> **DATA**:

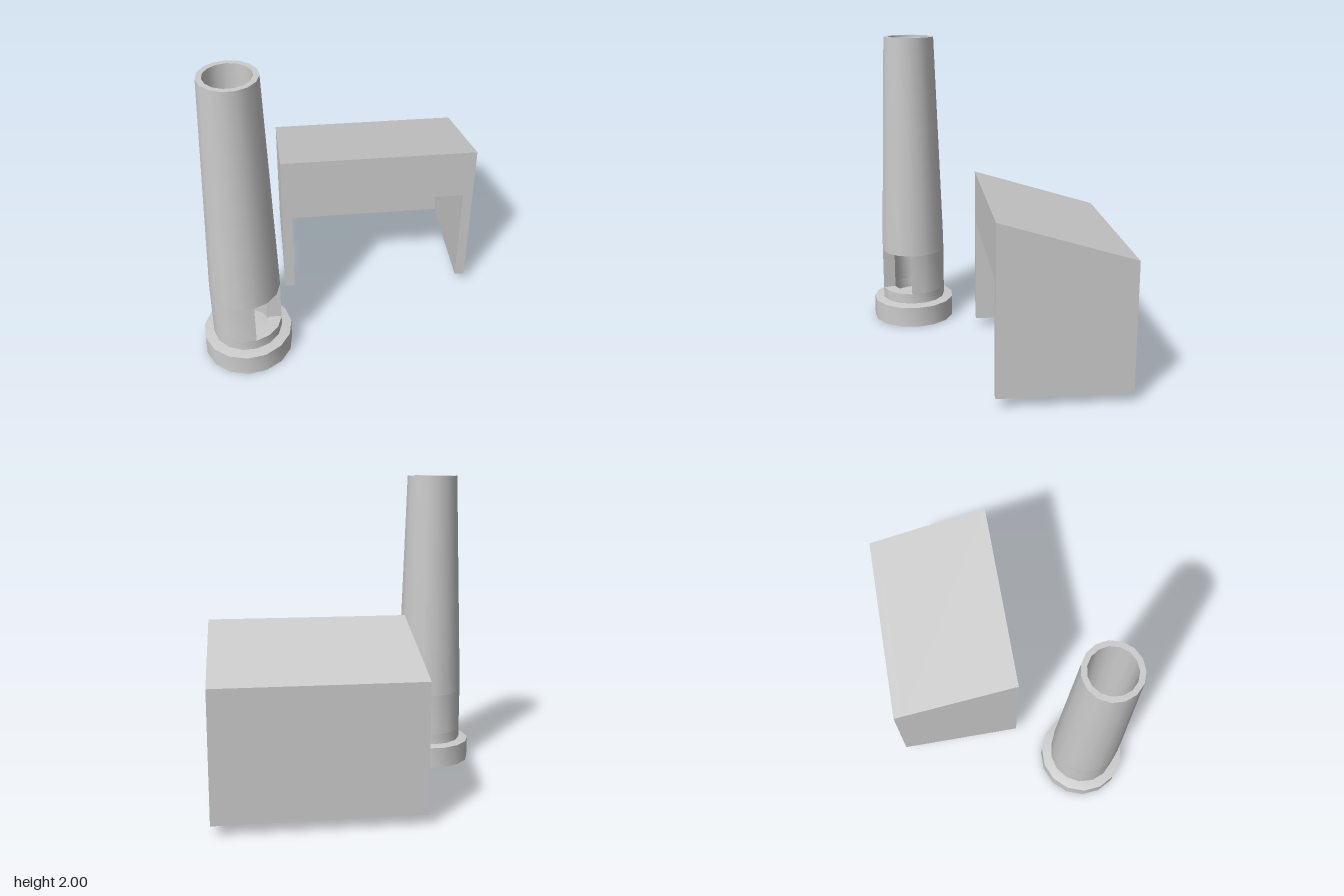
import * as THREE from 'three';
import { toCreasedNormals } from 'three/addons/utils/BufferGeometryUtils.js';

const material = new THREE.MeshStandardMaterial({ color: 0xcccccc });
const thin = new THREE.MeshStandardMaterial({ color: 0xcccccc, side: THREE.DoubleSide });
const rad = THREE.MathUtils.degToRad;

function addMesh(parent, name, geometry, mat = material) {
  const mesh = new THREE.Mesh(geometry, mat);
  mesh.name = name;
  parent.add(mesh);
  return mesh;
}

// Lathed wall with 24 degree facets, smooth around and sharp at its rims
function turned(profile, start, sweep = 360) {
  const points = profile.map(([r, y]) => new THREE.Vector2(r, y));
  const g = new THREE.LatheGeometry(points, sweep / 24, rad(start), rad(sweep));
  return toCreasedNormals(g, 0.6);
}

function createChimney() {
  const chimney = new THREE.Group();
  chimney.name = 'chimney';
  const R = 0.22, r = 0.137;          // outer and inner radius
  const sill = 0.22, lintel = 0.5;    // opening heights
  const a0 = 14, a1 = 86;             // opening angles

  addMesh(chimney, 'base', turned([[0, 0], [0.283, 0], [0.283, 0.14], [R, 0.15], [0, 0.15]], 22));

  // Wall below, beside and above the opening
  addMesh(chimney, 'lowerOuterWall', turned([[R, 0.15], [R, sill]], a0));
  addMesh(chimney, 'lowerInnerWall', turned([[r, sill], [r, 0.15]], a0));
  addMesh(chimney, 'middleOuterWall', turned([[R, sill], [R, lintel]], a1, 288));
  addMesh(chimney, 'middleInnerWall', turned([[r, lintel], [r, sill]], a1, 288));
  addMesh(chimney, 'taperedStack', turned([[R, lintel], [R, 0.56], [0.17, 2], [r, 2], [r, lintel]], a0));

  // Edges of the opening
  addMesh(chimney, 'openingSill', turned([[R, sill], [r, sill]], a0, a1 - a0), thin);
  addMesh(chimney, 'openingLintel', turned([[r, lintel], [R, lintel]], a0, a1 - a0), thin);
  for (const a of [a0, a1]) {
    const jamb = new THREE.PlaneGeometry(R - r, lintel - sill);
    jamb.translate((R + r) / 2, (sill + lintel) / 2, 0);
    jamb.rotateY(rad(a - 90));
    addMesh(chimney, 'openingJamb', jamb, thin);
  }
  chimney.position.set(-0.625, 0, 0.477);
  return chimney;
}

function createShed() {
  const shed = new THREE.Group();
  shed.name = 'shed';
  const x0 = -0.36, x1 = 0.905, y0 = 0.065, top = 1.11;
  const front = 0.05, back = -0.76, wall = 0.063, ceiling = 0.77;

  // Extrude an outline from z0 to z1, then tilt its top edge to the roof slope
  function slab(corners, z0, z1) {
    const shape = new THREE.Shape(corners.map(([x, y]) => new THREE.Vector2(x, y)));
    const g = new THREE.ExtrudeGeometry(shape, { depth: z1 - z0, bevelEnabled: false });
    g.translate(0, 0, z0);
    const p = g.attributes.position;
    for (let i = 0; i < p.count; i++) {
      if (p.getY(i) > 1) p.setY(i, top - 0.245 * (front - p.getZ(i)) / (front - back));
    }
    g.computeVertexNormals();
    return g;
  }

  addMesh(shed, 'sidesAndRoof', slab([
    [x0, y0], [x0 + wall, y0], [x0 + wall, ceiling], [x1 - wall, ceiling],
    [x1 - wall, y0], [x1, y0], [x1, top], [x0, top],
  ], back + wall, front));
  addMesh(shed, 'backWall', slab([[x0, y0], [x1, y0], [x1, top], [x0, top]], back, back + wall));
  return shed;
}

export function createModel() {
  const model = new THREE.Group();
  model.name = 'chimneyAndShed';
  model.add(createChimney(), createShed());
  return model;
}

---

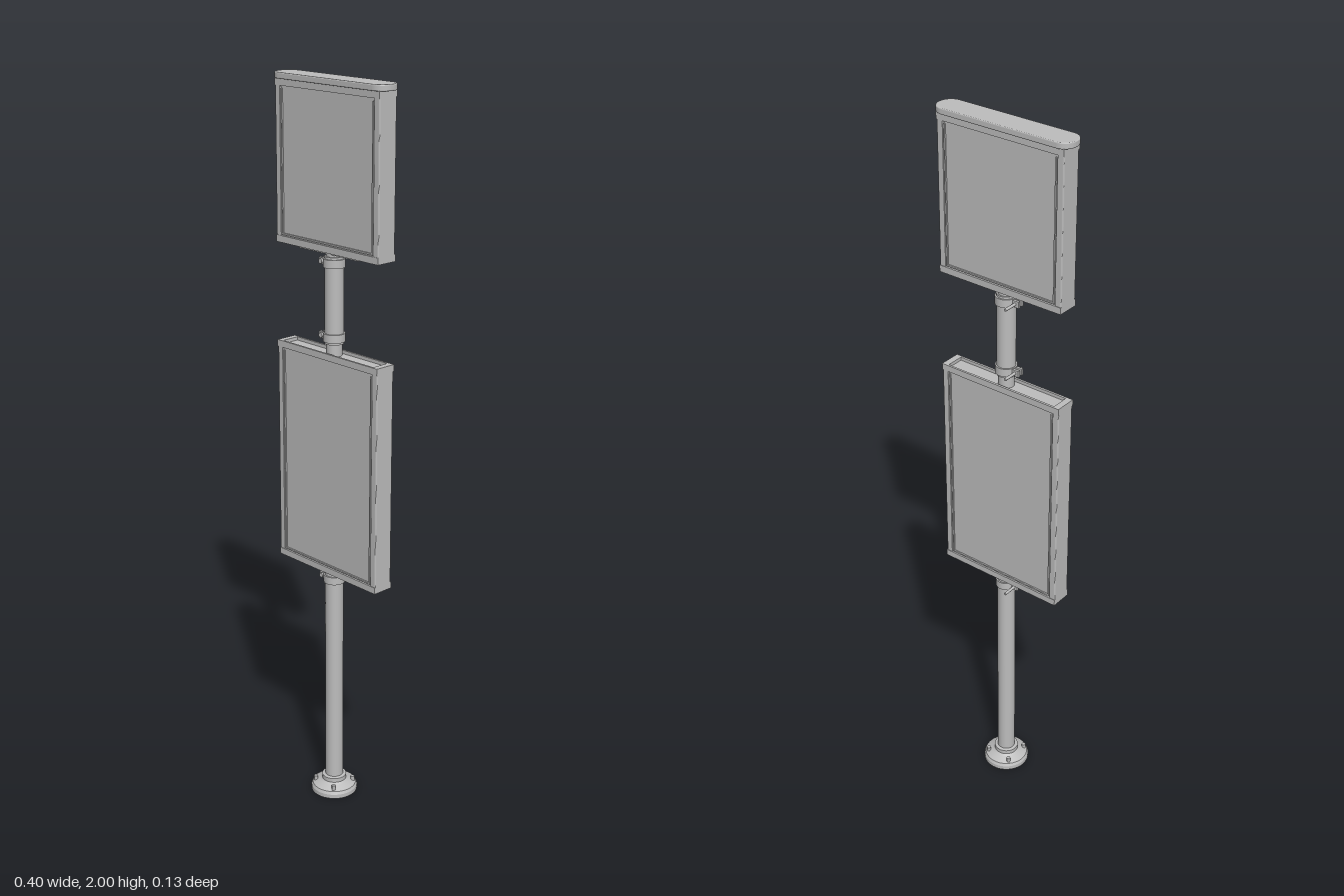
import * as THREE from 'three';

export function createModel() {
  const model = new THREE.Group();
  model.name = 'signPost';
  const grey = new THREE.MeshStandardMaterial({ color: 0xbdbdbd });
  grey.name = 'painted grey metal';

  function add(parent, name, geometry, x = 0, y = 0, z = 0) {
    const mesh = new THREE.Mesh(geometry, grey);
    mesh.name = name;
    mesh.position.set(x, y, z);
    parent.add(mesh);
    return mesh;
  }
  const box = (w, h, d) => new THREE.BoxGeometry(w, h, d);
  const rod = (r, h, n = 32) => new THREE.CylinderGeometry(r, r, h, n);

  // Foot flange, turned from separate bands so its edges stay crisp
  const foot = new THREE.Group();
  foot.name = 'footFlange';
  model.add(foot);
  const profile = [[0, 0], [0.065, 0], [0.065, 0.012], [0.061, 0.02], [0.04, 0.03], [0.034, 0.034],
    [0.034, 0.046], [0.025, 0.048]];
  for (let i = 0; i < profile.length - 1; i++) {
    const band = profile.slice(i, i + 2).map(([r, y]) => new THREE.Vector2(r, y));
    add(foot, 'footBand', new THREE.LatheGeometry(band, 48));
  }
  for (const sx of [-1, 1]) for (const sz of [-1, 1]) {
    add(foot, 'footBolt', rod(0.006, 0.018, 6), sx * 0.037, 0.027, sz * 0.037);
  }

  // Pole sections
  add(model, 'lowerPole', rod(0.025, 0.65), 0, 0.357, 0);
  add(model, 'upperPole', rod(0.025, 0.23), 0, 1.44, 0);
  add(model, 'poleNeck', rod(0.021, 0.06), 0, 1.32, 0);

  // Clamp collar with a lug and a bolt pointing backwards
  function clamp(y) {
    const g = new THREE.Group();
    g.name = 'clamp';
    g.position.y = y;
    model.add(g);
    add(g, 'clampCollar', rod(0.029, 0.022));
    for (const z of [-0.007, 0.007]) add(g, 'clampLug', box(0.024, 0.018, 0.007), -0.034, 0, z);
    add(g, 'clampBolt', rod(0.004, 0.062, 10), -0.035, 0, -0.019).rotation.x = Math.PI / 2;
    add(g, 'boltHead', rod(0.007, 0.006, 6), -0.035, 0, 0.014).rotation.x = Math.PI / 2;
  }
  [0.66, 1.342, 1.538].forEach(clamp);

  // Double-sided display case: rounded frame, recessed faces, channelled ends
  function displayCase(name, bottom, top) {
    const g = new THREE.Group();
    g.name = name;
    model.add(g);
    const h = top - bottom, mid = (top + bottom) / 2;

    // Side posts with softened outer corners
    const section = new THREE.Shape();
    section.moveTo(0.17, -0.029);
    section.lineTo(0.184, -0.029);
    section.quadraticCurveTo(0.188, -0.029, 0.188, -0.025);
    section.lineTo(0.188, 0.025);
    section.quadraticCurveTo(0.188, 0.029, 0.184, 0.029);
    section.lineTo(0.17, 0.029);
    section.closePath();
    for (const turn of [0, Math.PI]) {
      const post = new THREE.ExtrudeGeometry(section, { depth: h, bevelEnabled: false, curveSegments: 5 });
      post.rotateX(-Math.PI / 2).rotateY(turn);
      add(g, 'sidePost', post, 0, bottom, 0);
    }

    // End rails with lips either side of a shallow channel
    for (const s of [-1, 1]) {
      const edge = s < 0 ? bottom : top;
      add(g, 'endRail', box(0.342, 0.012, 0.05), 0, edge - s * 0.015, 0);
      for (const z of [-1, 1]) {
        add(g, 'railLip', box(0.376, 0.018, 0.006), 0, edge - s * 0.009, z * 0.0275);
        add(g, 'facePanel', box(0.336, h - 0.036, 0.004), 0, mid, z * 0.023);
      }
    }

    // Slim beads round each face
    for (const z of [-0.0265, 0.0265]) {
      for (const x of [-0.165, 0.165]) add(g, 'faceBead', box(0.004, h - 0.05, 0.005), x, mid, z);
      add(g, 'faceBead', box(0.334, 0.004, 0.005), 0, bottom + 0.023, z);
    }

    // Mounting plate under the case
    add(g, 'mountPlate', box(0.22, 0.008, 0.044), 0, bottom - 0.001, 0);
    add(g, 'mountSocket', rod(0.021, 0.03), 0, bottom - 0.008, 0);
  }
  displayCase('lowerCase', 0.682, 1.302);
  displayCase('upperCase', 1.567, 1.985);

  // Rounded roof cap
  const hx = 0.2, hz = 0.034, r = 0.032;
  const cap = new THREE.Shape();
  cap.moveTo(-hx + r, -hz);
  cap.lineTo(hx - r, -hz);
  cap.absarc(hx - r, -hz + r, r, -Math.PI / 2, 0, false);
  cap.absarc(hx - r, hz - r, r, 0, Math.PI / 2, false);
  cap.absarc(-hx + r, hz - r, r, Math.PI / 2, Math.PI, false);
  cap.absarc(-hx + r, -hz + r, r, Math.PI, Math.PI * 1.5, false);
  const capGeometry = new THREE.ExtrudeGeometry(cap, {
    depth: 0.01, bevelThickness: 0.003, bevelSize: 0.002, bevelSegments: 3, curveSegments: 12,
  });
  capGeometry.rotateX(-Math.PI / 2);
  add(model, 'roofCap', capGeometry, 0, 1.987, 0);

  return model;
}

...

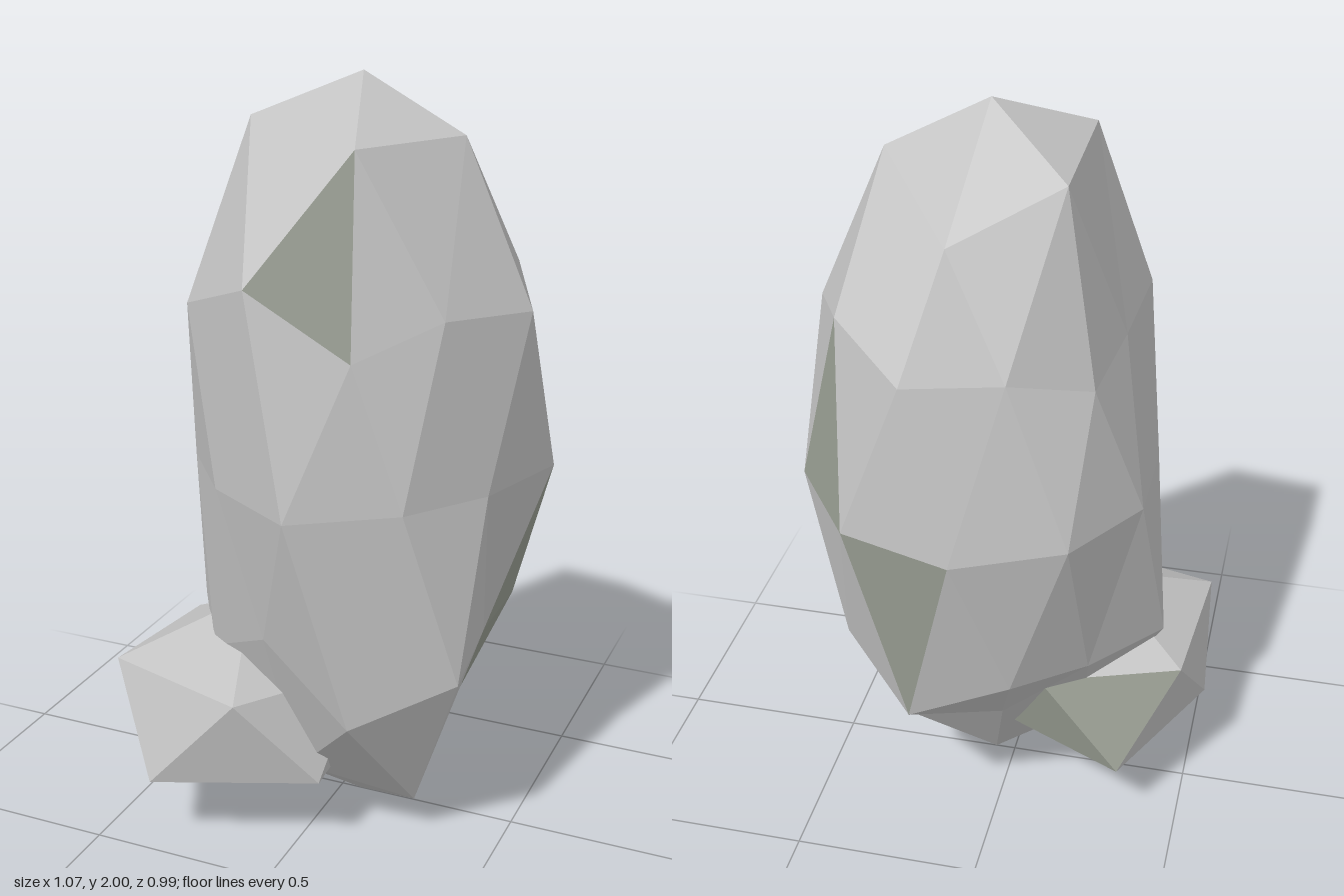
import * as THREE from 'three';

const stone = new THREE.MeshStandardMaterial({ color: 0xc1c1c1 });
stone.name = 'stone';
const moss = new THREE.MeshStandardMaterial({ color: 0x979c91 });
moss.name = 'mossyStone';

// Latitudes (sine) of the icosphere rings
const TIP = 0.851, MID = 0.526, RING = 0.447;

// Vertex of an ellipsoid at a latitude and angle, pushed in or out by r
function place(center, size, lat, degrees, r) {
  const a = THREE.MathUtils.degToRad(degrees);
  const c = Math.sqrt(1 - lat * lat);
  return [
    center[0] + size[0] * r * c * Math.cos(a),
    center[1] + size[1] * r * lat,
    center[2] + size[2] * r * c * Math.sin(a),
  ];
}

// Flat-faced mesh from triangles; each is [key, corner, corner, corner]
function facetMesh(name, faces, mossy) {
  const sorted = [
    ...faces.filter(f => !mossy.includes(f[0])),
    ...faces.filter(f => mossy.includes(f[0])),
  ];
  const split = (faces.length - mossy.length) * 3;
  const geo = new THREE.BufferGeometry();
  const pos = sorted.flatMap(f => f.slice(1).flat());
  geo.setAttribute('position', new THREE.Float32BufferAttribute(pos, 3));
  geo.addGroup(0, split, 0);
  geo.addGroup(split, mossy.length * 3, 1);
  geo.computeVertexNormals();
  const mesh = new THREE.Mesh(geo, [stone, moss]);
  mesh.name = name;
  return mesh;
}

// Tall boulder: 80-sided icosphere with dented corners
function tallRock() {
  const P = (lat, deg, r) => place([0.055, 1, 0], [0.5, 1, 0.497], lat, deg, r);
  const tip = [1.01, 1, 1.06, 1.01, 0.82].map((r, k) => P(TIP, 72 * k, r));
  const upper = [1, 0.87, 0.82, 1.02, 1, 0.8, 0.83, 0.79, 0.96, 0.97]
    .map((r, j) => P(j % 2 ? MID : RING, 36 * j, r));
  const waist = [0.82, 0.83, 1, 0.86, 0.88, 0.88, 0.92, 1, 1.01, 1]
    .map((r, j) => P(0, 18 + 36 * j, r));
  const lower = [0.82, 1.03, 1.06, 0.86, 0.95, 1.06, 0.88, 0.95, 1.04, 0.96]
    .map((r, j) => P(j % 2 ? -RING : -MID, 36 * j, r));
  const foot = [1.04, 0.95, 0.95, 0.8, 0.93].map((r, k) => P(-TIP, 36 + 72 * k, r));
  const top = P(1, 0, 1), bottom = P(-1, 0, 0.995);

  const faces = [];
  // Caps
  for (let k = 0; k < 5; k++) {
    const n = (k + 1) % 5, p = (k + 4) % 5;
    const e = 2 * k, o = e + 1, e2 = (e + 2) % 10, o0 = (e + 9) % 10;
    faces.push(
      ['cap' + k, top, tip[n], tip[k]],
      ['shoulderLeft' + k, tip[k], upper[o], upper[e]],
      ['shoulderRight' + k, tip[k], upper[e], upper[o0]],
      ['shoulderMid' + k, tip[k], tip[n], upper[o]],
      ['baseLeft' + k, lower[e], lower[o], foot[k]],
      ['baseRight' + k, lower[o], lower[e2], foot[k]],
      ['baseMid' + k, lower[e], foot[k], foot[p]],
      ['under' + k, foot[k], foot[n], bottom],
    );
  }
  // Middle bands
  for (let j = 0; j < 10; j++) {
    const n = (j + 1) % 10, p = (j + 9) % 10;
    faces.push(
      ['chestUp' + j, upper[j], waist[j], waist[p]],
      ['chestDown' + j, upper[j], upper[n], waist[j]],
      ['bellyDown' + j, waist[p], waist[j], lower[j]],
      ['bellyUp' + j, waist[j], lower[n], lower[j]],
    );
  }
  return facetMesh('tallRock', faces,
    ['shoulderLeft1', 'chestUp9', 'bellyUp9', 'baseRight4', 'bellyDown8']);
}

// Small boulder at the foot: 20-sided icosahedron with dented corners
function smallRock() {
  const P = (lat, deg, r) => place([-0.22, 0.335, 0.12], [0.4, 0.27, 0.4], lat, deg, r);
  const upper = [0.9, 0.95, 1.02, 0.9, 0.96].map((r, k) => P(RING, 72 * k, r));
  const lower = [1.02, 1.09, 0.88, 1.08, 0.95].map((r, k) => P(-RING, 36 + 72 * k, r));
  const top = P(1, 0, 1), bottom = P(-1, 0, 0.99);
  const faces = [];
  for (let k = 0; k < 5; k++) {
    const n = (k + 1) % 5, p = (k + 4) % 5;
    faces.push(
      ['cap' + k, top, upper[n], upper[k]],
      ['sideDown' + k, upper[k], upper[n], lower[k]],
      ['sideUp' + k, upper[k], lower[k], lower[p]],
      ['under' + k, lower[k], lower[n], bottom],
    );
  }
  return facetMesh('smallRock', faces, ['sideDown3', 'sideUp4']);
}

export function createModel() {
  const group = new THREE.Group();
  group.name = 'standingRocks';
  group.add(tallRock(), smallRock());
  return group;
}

> **WHAT YOU ARE ASKED TO DO**:
The lines to copy are those in the records above containing the word "from".

> **SOLUTION TO THE EXERCISE**:
import * as THREE from 'three';
import { toCreasedNormals } from 'three/addons/utils/BufferGeometryUtils.js';
  // Extrude an outline from z0 to z1, then tilt its top edge to the roof slope
import * as THREE from 'three';
  // Foot flange, turned from separate bands so its edges stay crisp
import * as THREE from 'three';
// Flat-faced mesh from triangles; each is [key, corner, corner, corner]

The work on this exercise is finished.